* [TASK DESCRIPTION] Look through the entries for the line containing "smooth(bpy.context.view_layer.objects.active, 40)". Then output that line and every line after it, exactly, to the end.

* [ENTRIES SUPPLIED]
▼

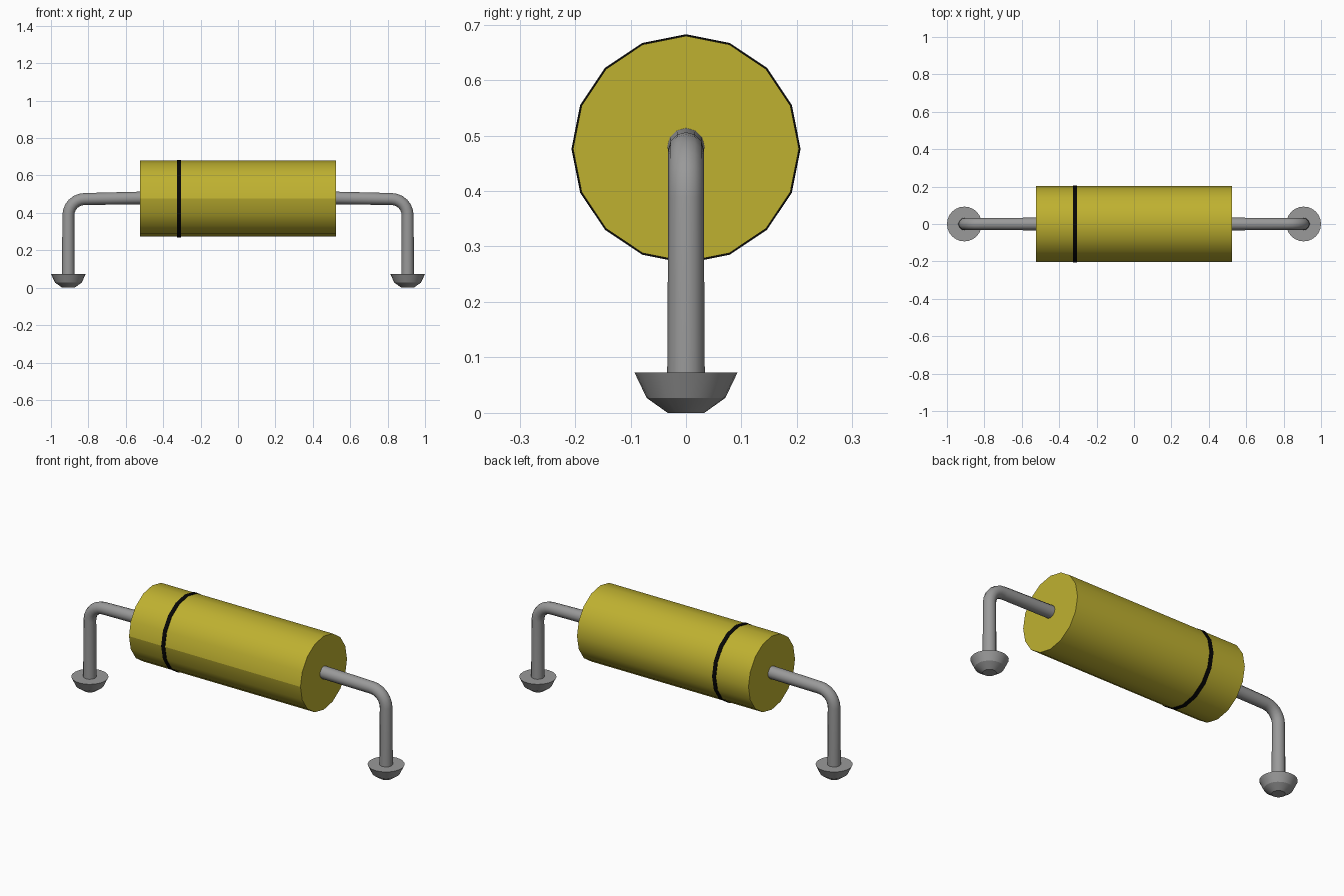
import bpy
import bmesh
import math
from mathutils import Matrix

cube = bpy.data.objects.get("Cube")
if cube:
    bpy.data.objects.remove(cube, do_unlink=True)

AXIS_Z = 0.476      # height of the body's axis
LEG_X = 0.907       # distance of each leg from the centre


def material(name, color):
    mat = bpy.data.materials.new(name)
    mat.use_nodes = True
    mat.diffuse_color = color
    bsdf = next(n for n in mat.node_tree.nodes if n.type == 'BSDF_PRINCIPLED')
    bsdf.inputs["Base Color"].default_value = color
    return mat


yellow = material("mustard_yellow", (0.52, 0.44, 0.03, 1))
black = material("black", (0.002, 0.002, 0.002, 1))
grey = material("metal_grey", (0.32, 0.32, 0.32, 1))


def smooth(obj, degrees=25):
    bpy.ops.object.select_all(action='DESELECT')
    obj.select_set(True)
    bpy.context.view_layer.objects.active = obj
    bpy.ops.object.shade_smooth_by_angle(angle=math.radians(degrees))


def add_mesh(name, bm, mat):
    mesh = bpy.data.meshes.new(name)
    bmesh.ops.recalc_face_normals(bm, faces=bm.faces)
    bm.to_mesh(mesh)
    bm.free()
    mesh.materials.append(mat)
    obj = bpy.data.objects.new(name, mesh)
    bpy.context.collection.objects.link(obj)
    smooth(obj)
    return obj


def cylinder_along_x(name, x, radius, length, mat):
    bm = bmesh.new()
    place = Matrix.Translation((x, 0, AXIS_Z)) @ Matrix.Rotation(math.pi / 2, 4, 'Y')
    bmesh.ops.create_cone(bm, cap_ends=True, segments=16, radius1=radius,
                          radius2=radius, depth=length, matrix=place)
    return add_mesh(name, bm, mat)


def lathe(name, x, profile, mat, segments=24):
    """Closed solid of revolution about a vertical axis."""
    bm = bmesh.new()
    rings = []
    for r, z in profile:
        angles = [2 * math.pi * i / segments for i in range(segments)]
        rings.append([bm.verts.new((x + r * math.cos(a), r * math.sin(a), z))
                      for a in angles])
    for low, high in zip(rings, rings[1:]):
        for i in range(segments):
            j = (i + 1) % segments
            bm.faces.new((low[i], low[j], high[j], high[i]))
    bm.faces.new(rings[0])
    bm.faces.new(rings[-1])
    return add_mesh(name, bm, mat)


def bent_wire(name, side):
    # Straight lead, quarter bend, straight leg; each point carries a radius
    bend = 0.087
    points = [(0.50, AXIS_Z + 0.004, 0.034)]
    for i in range(7):
        a = math.pi / 2 * (1 - i / 6)
        points.append((LEG_X - bend + bend * math.cos(a),
                       AXIS_Z - 0.002 - bend + bend * math.sin(a), 0.032))
    points.append((LEG_X, 0.05, 0.034))
    curve = bpy.data.curves.new(name, 'CURVE')
    curve.dimensions = '3D'
    curve.bevel_depth = 1
    curve.bevel_resolution = 4
    curve.use_fill_caps = True
    spline = curve.splines.new('POLY')
    spline.points.add(len(points) - 1)
    for p, (x, z, r) in zip(spline.points, points):
        p.co = (side * x, 0, z, 1)
        p.radius = r
    obj = bpy.data.objects.new(name, curve)
    bpy.context.collection.objects.link(obj)
    curve.materials.append(grey)
    bpy.ops.object.select_all(action='DESELECT')
    obj.select_set(True)
    bpy.context.view_layer.objects.active = obj
    bpy.ops.object.convert(target='MESH')
    smooth(bpy.context.view_layer.objects.active, 40)


# Body, with a hard seam along its front edge
body = cylinder_along_x("body", 0, 0.2035, 1.05, yellow)
verts = body.data.vertices
for edge in body.data.edges:
    if all(verts[v].co.y < -0.2 for v in edge.vertices):
        edge.use_edge_sharp = True

# Polarity band
cylinder_along_x("polarity_band", -0.315, 0.2065, 0.022, black)

# Bent leads and the pads they stand on
for label, side in (("left", 1), ("right", -1)):
    bent_wire(label + "_lead", side)
    lathe(label + "_pad", side * LEG_X,
          [(0.033, 0), (0.071, 0.027), (0.093, 0.073)], grey)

▲

* [ANSWER FOR THE TASK]
    smooth(bpy.context.view_layer.objects.active, 40)


# Body, with a hard seam along its front edge
body = cylinder_along_x("body", 0, 0.2035, 1.05, yellow)
verts = body.data.vertices
for edge in body.data.edges:
    if all(verts[v].co.y < -0.2 for v in edge.vertices):
        edge.use_edge_sharp = True

# Polarity band
cylinder_along_x("polarity_band", -0.315, 0.2065, 0.022, black)

# Bent leads and the pads they stand on
for label, side in (("left", 1), ("right", -1)):
    bent_wire(label + "_lead", side)
    lathe(label + "_pad", side * LEG_X,
          [(0.033, 0), (0.071, 0.027), (0.093, 0.073)], grey)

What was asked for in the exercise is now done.